"Iran continues to destabilize the region. This includes backing terrorists who attack our ships in the Red Sea," NATO's Stoltenberg said.

The attack, and any potential U.S. response, is likely to fan fears of wider conflict in the Middle East, where war broke out in Gaza after Hamas-led militants raided southern Israel on Oct. 7, killing about 1,200 civilians and Israeli soldiers, and taking about 250 people hostage, according to the Israeli government.

Israel's subsequent assault on Gaza has killed more than 26,000 Palestinians, according to the territory's Health Ministry.

WATCH | Concerns of escalated conflict in Middle East after U.S. troops attacked:

Drone strike targets U.S. troops, risks wider conflict in Middle East

1 day ago

Duration 2:36

Three soldiers were killed in an overnight drone strike targeting U.S. troops near the Syrian border.

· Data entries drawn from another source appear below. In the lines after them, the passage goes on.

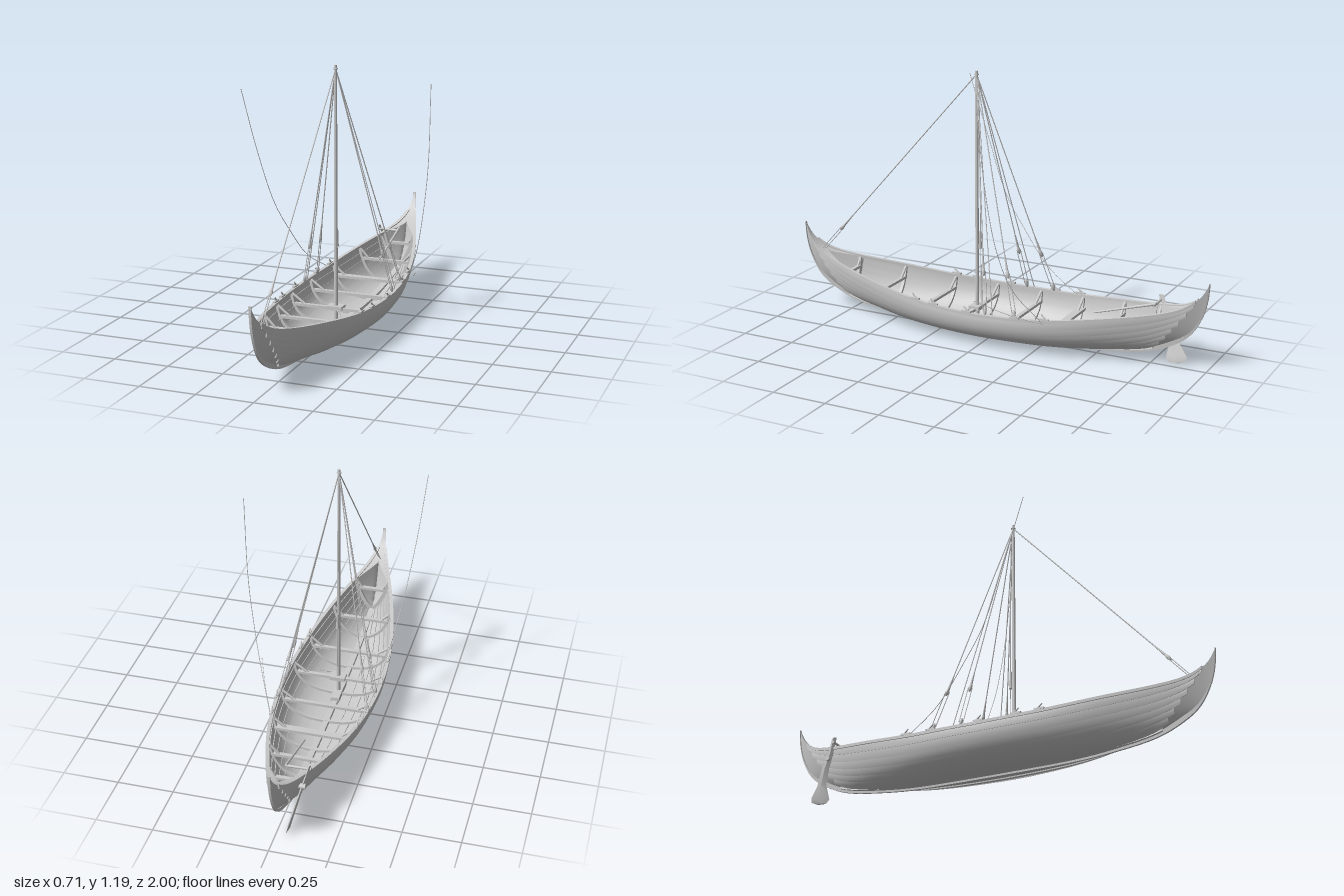
import * as THREE from 'three';
import { toCreasedNormals } from 'three/addons/utils/BufferGeometryUtils.js';

const mat = new THREE.MeshStandardMaterial({ color: 0xcccccc });
const V = (x, y, z) => new THREE.Vector3(x, y, z);
const { lerp } = THREE.MathUtils;
const CX = -0.01; // centreline of the boat

// Smooth y(z) lookup through a few points
function profile(pts) {
  const s = new THREE.SplineCurve(pts.map(p => new THREE.Vector2(...p))).getPoints(200);
  return z => {
    let i = 1;
    while (i < 200 && s[i].x < z) i++;
    const t = (z - s[i - 1].x) / (s[i].x - s[i - 1].x || 1);
    return lerp(s[i - 1].y, s[i].y, THREE.MathUtils.clamp(t, 0, 1));
  };
}
const keelY = profile([[0, .01], [.357, .013], [.57, .03], [.73, .056], [.84, .1], [.92, .157], [.97, .24], [.993, .32], [1, .4]]);
const sheerY = profile([[0, .172], [.3, .183], [.6, .22], [.786, .25], [.893, .282], [.963, .335], [1, .4]]);

// Hull form: v runs from keel (0) to sheer (1); off moves outwards
function section(a, v) {
  const hw = .003 + .216 * Math.pow(Math.max(0, 1 - a * a), 1.15), t = v * Math.PI / 2, k = a * a;
  const top = sheerY(a), low = Math.min(keelY(a) + .014, top - .002);
  const f = lerp(Math.pow(Math.sin(t), .85), v, k);
  const g = lerp(Math.pow(1 - Math.cos(t), 1.15), v, k);
  return [hw * f, low + (top - low) * g];
}
function hull(z, v, off = 0, side = 1) {
  const a = Math.abs(z), [x, y] = section(a, v);
  const p = section(a, Math.max(0, v - .02)), q = section(a, Math.min(1, v + .02));
  const dx = q[0] - p[0], dy = q[1] - p[1], l = Math.hypot(dx, dy) || 1;
  return V(side * Math.max(0, x + off * dy / l), y - off * dx / l, z);
}

// Closed, capped skin over rings of points; winding is fixed by signed volume
function loft(rings, crease = .5) {
  const n = rings[0].length, pts = rings.flat(), idx = [];
  for (let i = 0; i < rings.length - 1; i++)
    for (let j = 0; j < n; j++) {
      const a = i * n + j, b = i * n + (j + 1) % n;
      idx.push(a, b, b + n, a, b + n, a + n);
    }
  const e = (rings.length - 1) * n;
  for (let j = 1; j < n - 1; j++) idx.push(0, j + 1, j, e, e + j, e + j + 1);
  let vol = 0;
  for (let i = 0; i < idx.length; i += 3)
    vol += pts[idx[i]].dot(pts[idx[i + 1]].clone().cross(pts[idx[i + 2]]));
  if (vol < 0) idx.reverse();
  const g = new THREE.BufferGeometry().setFromPoints(pts);
  g.setIndex(idx);
  return toCreasedNormals(g, crease);
}
const range = (n, f) => Array.from({ length: n + 1 }, (_, i) => f(i / n));
const stations = (end, n = 48) => range(n, t => end * Math.sin((t - .5) * Math.PI));

function add(parent, name, geo) {
  const m = new THREE.Mesh(geo, mat);
  m.name = name;
  parent.add(m);
  return m;
}
function box(parent, name, w, h, d, x, y, z) {
  const m = add(parent, name, new THREE.BoxGeometry(w, h, d));
  m.position.set(x, y, z);
  return m;
}
// Round bar between two points
function rod(parent, name, a, b, r0, r1 = r0, sides = 8) {
  const d = b.clone().sub(a);
  const m = add(parent, name, new THREE.CylinderGeometry(r1, r0, d.length(), sides));
  m.position.copy(a).addScaledVector(d, .5);
  m.quaternion.setFromUnitVectors(V(0, 1, 0), d.normalize());
  return m;
}
function rope(parent, name, pts, r = .0016) {
  return add(parent, name, new THREE.TubeGeometry(new THREE.CatmullRomCurve3(pts), 32, r, 5));
}

function buildHull(g) {
  const STRAKES = 7;
  for (const side of [1, -1]) {
    const tag = side > 0 ? 'Left' : 'Right';
    // Overlapping planks with stepped ends
    for (let j = 0; j < STRAKES; j++) {
      const v0 = j / STRAKES, v1 = Math.min(1, (j + 1.12) / STRAKES), vm = (v0 + v1) / 2;
      add(g, 'strake' + tag + (j + 1), loft(stations(.76 + .03 * j).map(z => [
        hull(z, v0, .006, side), hull(z, vm, .005, side), hull(z, v1, 0, side),
        hull(z, v1, -.004, side), hull(z, vm, -.001, side), hull(z, v0, 0, side)])));
    }
    // Gunwale
    add(g, 'gunwale' + tag, loft(stations(.945).map(z => {
      const p = hull(z, 1, 0, side), w = Math.min(.01, Math.abs(p.x) * .7);
      return [[-w, -.008], [.006, -.008], [.006, .005], [-w, .005]].map(([x, y]) => V(p.x + side * x, p.y + y, z));
    })));
    // Solid stems, thickening towards the tips
    for (const end of [1, -1])
      add(g, (end > 0 ? 'bowStem' : 'sternStem') + tag, loft(range(24, t => {
        const z = end * lerp(.74, 1, t), th = lerp(.006, .06, Math.min(1, t * 1.3));
        const outer = range(8, v => hull(z, v, 0, side));
        const inner = outer.map(p => V(side * Math.max(0, Math.abs(p.x) - th), p.y, z)).reverse();
        return [...outer, ...inner];
      })));
  }
  // Keel sweeping up into both stem edges
  const line = range(100, t => Math.sin((t - .5) * Math.PI)).map(z => [z, keelY(Math.abs(z))]);
  add(g, 'keel', loft(line.map(([z, y], i) => {
    const p = line[Math.max(0, i - 1)], q = line[Math.min(100, i + 1)];
    const dz = q[0] - p[0], dy = q[1] - p[1], l = Math.hypot(dz, dy), d = .02 * Math.min(1, (1.02 - Math.abs(z)) * 6);
    const iy = y + d * dz / l, iz = z - d * dy / l;
    return [V(-.005, y, z), V(.005, y, z), V(.007, iy, iz), V(-.007, iy, iz)];
  })));
  // Keelson along the bottom
  add(g, 'keelson', loft(stations(.76).map(z => {
    const y = keelY(Math.abs(z)) + .012;
    return [V(-.016, y, z), V(.016, y, z), V(.013, y + .014, z), V(-.013, y + .014, z)];
  })));
  // Ribs with crossbeams
  for (const z of [-.76, -.57, -.35, -.13, .09, .3, .54, .75]) {
    const hd = .007;
    add(g, 'rib', loft(range(32, t => {
      const u = t * 2 - 1, s = u < 0 ? -1 : 1, v = Math.abs(u) * .97;
      return [[-.002, -hd], [-.002, hd], [-.014, hd], [-.014, -hd]].map(([o, d]) => {
        const p = hull(z, v, o, s);
        return V(p.x, p.y, z + d);
      });
    })));
    const p = hull(z, .78, -.004);
    box(g, 'crossbeam', p.x * 2, .012, z === -.35 ? .034 : .018, 0, p.y, z);
    for (const s of [1, -1]) rod(g, 'beamKnee', V(s * p.x * .7, p.y, z), hull(z, .97, -.008, s), .006);
  }
  // Small end decks
  for (const e of [1, -1]) box(g, 'breasthook', .045, .01, .04, 0, .268, e * .895);
  // Rowlocks on the rails
  for (const s of [1, -1]) for (const z of [-.33, -.2, .03, .2, .3]) {
    const p = hull(z, 1, 0, s), k = new THREE.Group();
    k.name = 'rowlock';
    k.position.copy(p);
    box(k, 'rowlockBase', .012, .008, .045, 0, .008, 0);
    rod(k, 'rowlockHorn', V(0, .008, -.012), V(0, .03, .012), .004, .003);
    g.add(k);
  }
}

function buildRudder(g) {
  // Steering oar hung on the right quarter: rows of y, rear z, front z
  add(g, 'rudderBlade', loft([[.012, -.865, -.82], [.025, -.895, -.803], [.045, -.895, -.805], [.09, -.86, -.812],
    [.16, -.83, -.79], [.22, -.79, -.762], [.285, -.762, -.738]].map(([y, a, b]) => {
    const x = -.043 - (y - .02) * .245, c = (a + b) / 2;
    return [V(x, y, a), V(x + .006, y, c), V(x, y, b), V(x - .006, y, c)];
  })));
  rod(g, 'rudderPivot', V(-.06, .2, -.79), V(-.1, .2, -.79), .012);
  rod(g, 'tillerArm', V(-.115, .265, -.752), V(-.01, .262, -.752), .006);
  rod(g, 'tiller', V(-.01, .275, -.765), V(-.01, .19, -.48), .006, .004);
}

function buildRig(g) {
  const top = V(CX, 1.185, .09);
  rod(g, 'mast', V(CX, .03, .09), V(CX, 1.2, .09), .009, .0065, 16);
  box(g, 'mastStep', .04, .025, .14, CX, .04, .09);
  box(g, 'mastPartner', .07, .018, .05, CX, .125, .09);
  const band = add(g, 'mastheadBand', new THREE.TorusGeometry(.008, .003, 6, 16));
  band.position.copy(top);
  band.rotation.x = Math.PI / 2;
  // Stay with an optional two-block tackle at its foot
  function stay(name, foot, t) {
    const s = new THREE.Group();
    s.name = name;
    g.add(s);
    if (!t) return rod(s, 'stayRope', top, foot, .0022, .0022, 6);
    const dir = foot.clone().sub(top).normalize(), upper = top.clone().lerp(foot, t);
    const low = foot.clone().addScaledVector(dir, -.03);
    rod(s, 'stayRope', top, upper, .0026, .0026, 6);
    for (const p of [upper, low]) {
      const b = add(s, 'block', new THREE.SphereGeometry(.01, 10, 8));
      b.scale.set(.8, 2, .8);
      b.position.copy(p);
      b.quaternion.setFromUnitVectors(V(0, 1, 0), dir);
    }
    rod(s, 'blockStrop', upper.clone().addScaledVector(dir, -.08), upper, .003, .006);
    for (const d of [-.006, .006]) {
      const o = V(d, 0, d);
      rod(s, 'tackleRope', upper.clone().add(o), low.clone().add(o), .002, .002, 5);
    }
    rod(s, 'lashing', low, foot, .003);
  }
  stay('forestay', V(CX, .25, .93), .84);
  for (const s of [1, -1]) {
    stay('foreShroud', V(CX + s * .213, .165, -.06), .81);
    stay('middleShroud', V(CX + s * .213, .168, -.095), 0);
    stay('aftShroud', V(CX + s * .205, .17, -.2), .81);
  }
  // Halyard running down the mast
  rod(g, 'halyard', V(CX, 1.16, .078), V(CX, .14, .07), .002, .002, 5);
  rod(g, 'halyardBlock', V(CX, .4, .074), V(CX, .48, .074), .008, .005);
  // Loose sheets blowing from the rails
  rope(g, 'sheetRight', [V(-.353, 1.11, .305), V(-.33, .82, .195), V(-.3, .575, .09), V(-.275, .425, -.02), V(-.245, .28, -.15), V(-.205, .175, -.325)]);
  rope(g, 'sheetLeft', [V(.355, 1.11, -.1), V(.335, .735, -.135), V(.3, .49, -.17), V(.26, .33, -.22), V(.19, .175, -.33)]);
  rope(g, 'sheetTail', [V(.19, .175, -.325), V(.25, .215, -.2), V(.308, .275, -.06)]);
  rope(g, 'looseLine', [V(CX, .13, .1), V(.03, .1, .14), V(.05, .075, .19), V(.1, .08, .175)], .003);
}

export function createModel() {
  const model = new THREE.Group();
  model.name = 'sailingBoat';
  const parts = { hull: buildHull, rudder: buildRudder, rigging: buildRig };
  for (const [name, build] of Object.entries(parts)) {
    const g = new THREE.Group();
    g.name = name;
    build(g);
    model.add(g);
    if (name === 'hull') g.position.x = CX;
  }
  return model;
}
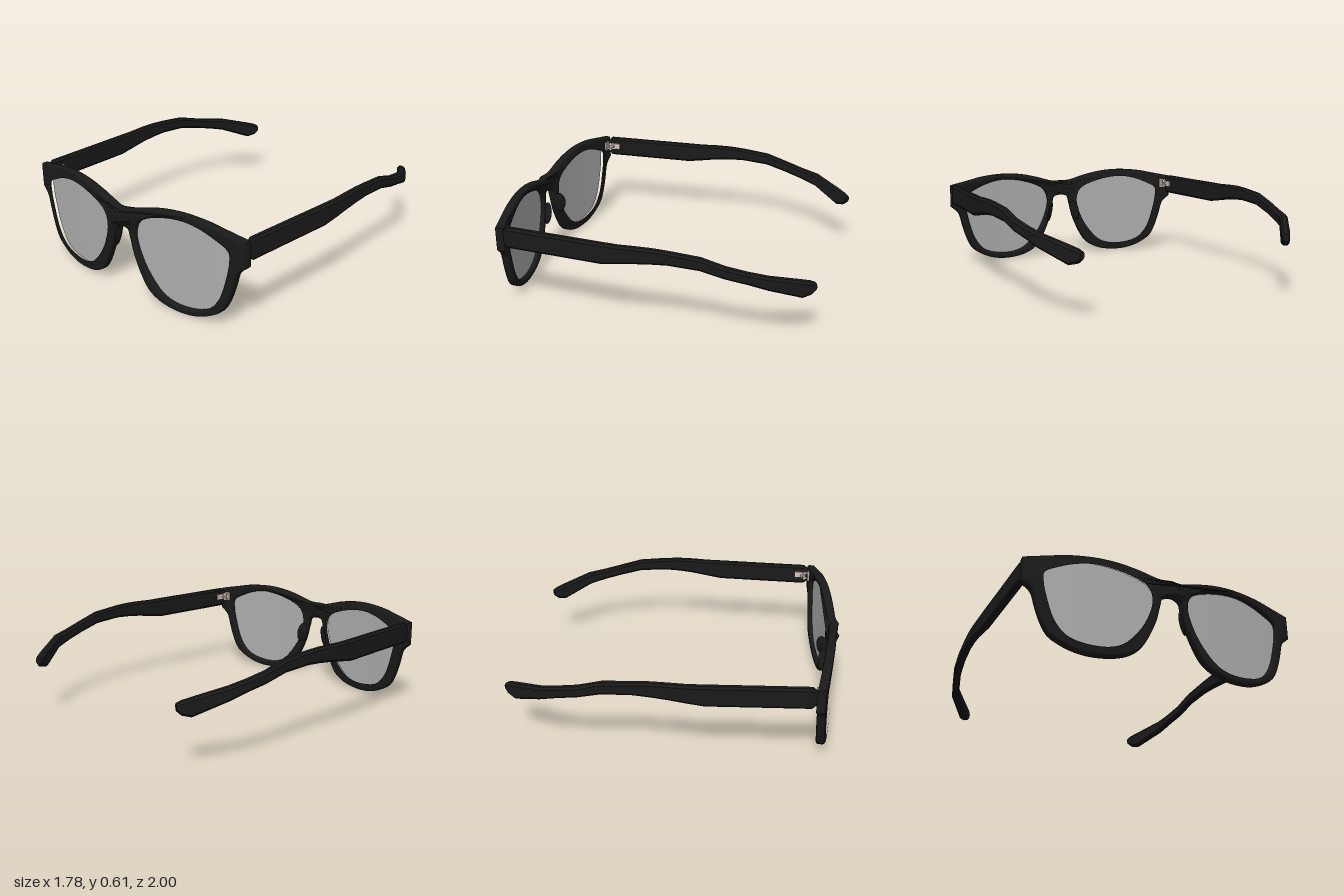
import * as THREE from 'three';
import { toCreasedNormals } from 'three/addons/utils/BufferGeometryUtils.js';
import { ParametricGeometry } from 'three/addons/geometries/ParametricGeometry.js';

const black = new THREE.MeshStandardMaterial({ color: 0x1a1a1a });
const metal = new THREE.MeshStandardMaterial({ color: 0xd8c8bc });
const lensMat = new THREE.MeshStandardMaterial({ color: 0xb0b0b0, side: THREE.DoubleSide });

const vecs = (pts) => pts.map(([x, y]) => new THREE.Vector2(x, y));
const spline = (pts, n) => new THREE.SplineCurve(vecs(pts)).getPoints(n);

// Wrap of the front: depth of the middle surface at a given x
const wrap = (x) => 0.95 - 0.06 * Math.abs(x) - 0.075 * x * x;

// Lens opening, left side
const lensCurve = new THREE.CatmullRomCurve3([
  [0.745, 0.475], [0.665, 0.522], [0.56, 0.56], [0.45, 0.575], [0.28, 0.55], [0.14, 0.487],
  [0.108, 0.40], [0.146, 0.26], [0.22, 0.145], [0.305, 0.07], [0.425, 0.043], [0.60, 0.077],
  [0.68, 0.163], [0.73, 0.307], [0.75, 0.41],
].map(([x, y]) => new THREE.Vector3(x, y, 0)), true);

function add(parent, name, geometry, material) {
  const mesh = new THREE.Mesh(geometry, material);
  mesh.name = name;
  parent.add(mesh);
  return mesh;
}

// Front frame: bevelled outline with two openings, bent along the wrap
function frameGeometry() {
  const top = spline([[0, 0.542], [0.05, 0.543], [0.1, 0.553], [0.2, 0.582], [0.32, 0.606],
    [0.45, 0.615], [0.6, 0.605], [0.72, 0.582], [0.855, 0.555]], 36);
  const bottom = spline([[0.855, 0.405], [0.80, 0.355], [0.775, 0.27], [0.745, 0.18], [0.70, 0.098],
    [0.62, 0.045], [0.53, 0.013], [0.43, 0.003], [0.33, 0.013], [0.25, 0.04], [0.19, 0.085],
    [0.14, 0.165], [0.095, 0.27], [0.07, 0.37], [0.055, 0.425], [0, 0.436]], 56);
  const half = [...top, ...bottom];
  const other = half.slice(1, -1).reverse().map((p) => new THREE.Vector2(-p.x, p.y));
  const shape = new THREE.Shape([...half, ...other]);
  const hole = lensCurve.getPoints(56).slice(0, -1);
  for (const s of [1, -1]) {
    shape.holes.push(new THREE.Path(hole.map((p) => new THREE.Vector2(s * p.x, p.y))));
  }
  const g = new THREE.ExtrudeGeometry(shape, {
    depth: 0.026, bevelEnabled: true, bevelThickness: 0.013, bevelSize: 0.011,
    bevelOffset: -0.011, bevelSegments: 3,
  });
  const p = g.attributes.position;
  for (let i = 0; i < p.count; i++) {
    const x = p.getX(i), y = p.getY(i);
    // The bridge swells forward, most at its lower edge
    const swell = Math.max(0, 1 - Math.abs(x) / 0.075) * (0.025 - 0.12 * (y - 0.43));
    p.setZ(i, p.getZ(i) - 0.013 + wrap(x) + swell);
  }
  return toCreasedNormals(g, 0.7);
}

// Curved lens, filled from its centre out to just inside the rim
function lensGeometry() {
  const c = new THREE.Vector3(0.43, 0.31, 0), p = new THREE.Vector3();
  return new ParametricGeometry((u, v, target) => {
    lensCurve.getPoint(u % 1, p);
    target.lerpVectors(c, p, v * 1.02);
    target.z = wrap(target.x);
  }, 60, 8);
}

// Temple: chamfered section swept backwards through [z, x, bottom, top, half width]
function templeGeometry() {
  const st = [
    [0.825, 0.833, 0.455, 0.535, 0.014], [0.795, 0.834, 0.43, 0.56, 0.022],
    [0.5, 0.848, 0.43, 0.56, 0.022], [0.2, 0.863, 0.43, 0.56, 0.022],
    [0.1, 0.867, 0.446, 0.56, 0.022], [0, 0.869, 0.463, 0.565, 0.022],
    [-0.1, 0.868, 0.475, 0.567, 0.022], [-0.2, 0.865, 0.482, 0.563, 0.022],
    [-0.38, 0.856, 0.473, 0.548, 0.023], [-0.52, 0.845, 0.438, 0.508, 0.024],
    [-0.64, 0.819, 0.41, 0.48, 0.024], [-0.75, 0.793, 0.378, 0.46, 0.024],
    [-0.92, 0.686, 0.305, 0.41, 0.025], [-0.965, 0.656, 0.318, 0.395, 0.024],
    [-0.988, 0.642, 0.343, 0.382, 0.02],
  ];
  const pos = [], idx = [], n = 8;
  st.forEach(([z, x, lo, hi, w], i) => {
    const a = st[Math.max(i - 1, 0)], b = st[Math.min(i + 1, st.length - 1)];
    const tx = b[1] - a[1], tz = b[0] - a[0], len = Math.hypot(tx, tz);
    const h = (hi - lo) / 2, k = Math.min(0.013, h * 0.6), v = w * 0.5;
    const ring = [[w, k - h], [w, h - k], [v, h], [-v, h], [-w, h - k], [-w, k - h], [-v, -h], [v, -h]];
    for (const [q, y] of ring) {
      pos.push(x - (q * tz) / len, (lo + hi) / 2 + y, z + (q * tx) / len);
    }
  });
  const last = (st.length - 1) * n;
  for (let i = 0; i < last; i += n) {
    for (let j = 0; j < n; j++) {
      const a = i + j, b = i + (j + 1) % n;
      idx.push(a, a + n, b + n, a, b + n, b);
    }
  }
  for (let j = 1; j < n - 1; j++) idx.push(0, j, j + 1, last, last + j + 1, last + j);
  const g = new THREE.BufferGeometry();
  g.setAttribute('position', new THREE.Float32BufferAttribute(pos, 3));
  g.setIndex(idx);
  return toCreasedNormals(g, 0.6);
}

// Hinge: plates on frame and temple, joined by stacked knuckles
function buildHinge() {
  const hinge = new THREE.Group();
  hinge.name = 'hinge';
  const box = (name, w, h, d, x, y, z) =>
    add(hinge, name, new THREE.BoxGeometry(w, h, d), metal).position.set(x, y, z);
  box('framePlate', 0.045, 0.06, 0.012, 0.795, 0.5, 0.826);
  box('templePlate', 0.012, 0.04, 0.08, 0.808, 0.5, 0.77);
  for (let i = -1; i <= 1; i++) {
    const y = 0.5 + i * 0.018;
    box('hingeLeaf', 0.014, 0.012, 0.03, 0.793, y, i ? 0.812 : 0.785);
    add(hinge, 'knuckle', new THREE.CylinderGeometry(0.011, 0.011, 0.014, 12), metal)
      .position.set(0.793, y, 0.797);
  }
  add(hinge, 'hingePin', new THREE.CylinderGeometry(0.005, 0.005, 0.066, 8), metal)
    .position.set(0.793, 0.5, 0.797);
  return hinge;
}

// One side: lens, temple, hinge and nose pad
function buildSide(name) {
  const side = new THREE.Group();
  side.name = name;
  add(side, 'lens', lensGeometry(), lensMat);
  add(side, 'temple', templeGeometry(), black);
  side.add(buildHinge());
  const pad = add(side, 'nosePad', new THREE.SphereGeometry(1, 16, 12), black);
  pad.scale.set(0.014, 0.075, 0.042);
  pad.position.set(0.097, 0.32, 0.906);
  pad.rotation.set(0, -0.45, 0.2);
  return side;
}

export function createModel() {
  const model = new THREE.Group();
  model.name = 'glasses';
  add(model, 'frontFrame', frameGeometry(), black);
  const right = buildSide('rightSide');
  right.scale.x = -1;
  model.add(buildSide('leftSide'), right);
  return model;
}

President Joe Biden has vowed to retaliate, adding to fears of an escalated conflict in the Middle East.

The U.S. has already retaliated in Iraq, Syria and Yemen in response to previous attacks by Iran-backed groups.

British Prime Minister Rishi Sunak said on Monday he was concerned about tensions in the Middle East and urged Iran to de-escalate.

Iran's minister of intelligence said that regional armed groups aligned with Tehran respond to "American aggressors" at their own discretion.

Experts have cautioned that any strikes against Iranian forces inside Iran could force Tehran to respond forcefully, escalating the situation in a way that could drag the U.S. into a major Middle East war.

Credit belongs to : www.cbc.ca

Check Also

D.C. woman finds 2,000-year-old Mayan vase at thrift store and returns it to Mexico

For five years, Anna Lee Dozier had no idea she had an ancient Mayan artifact …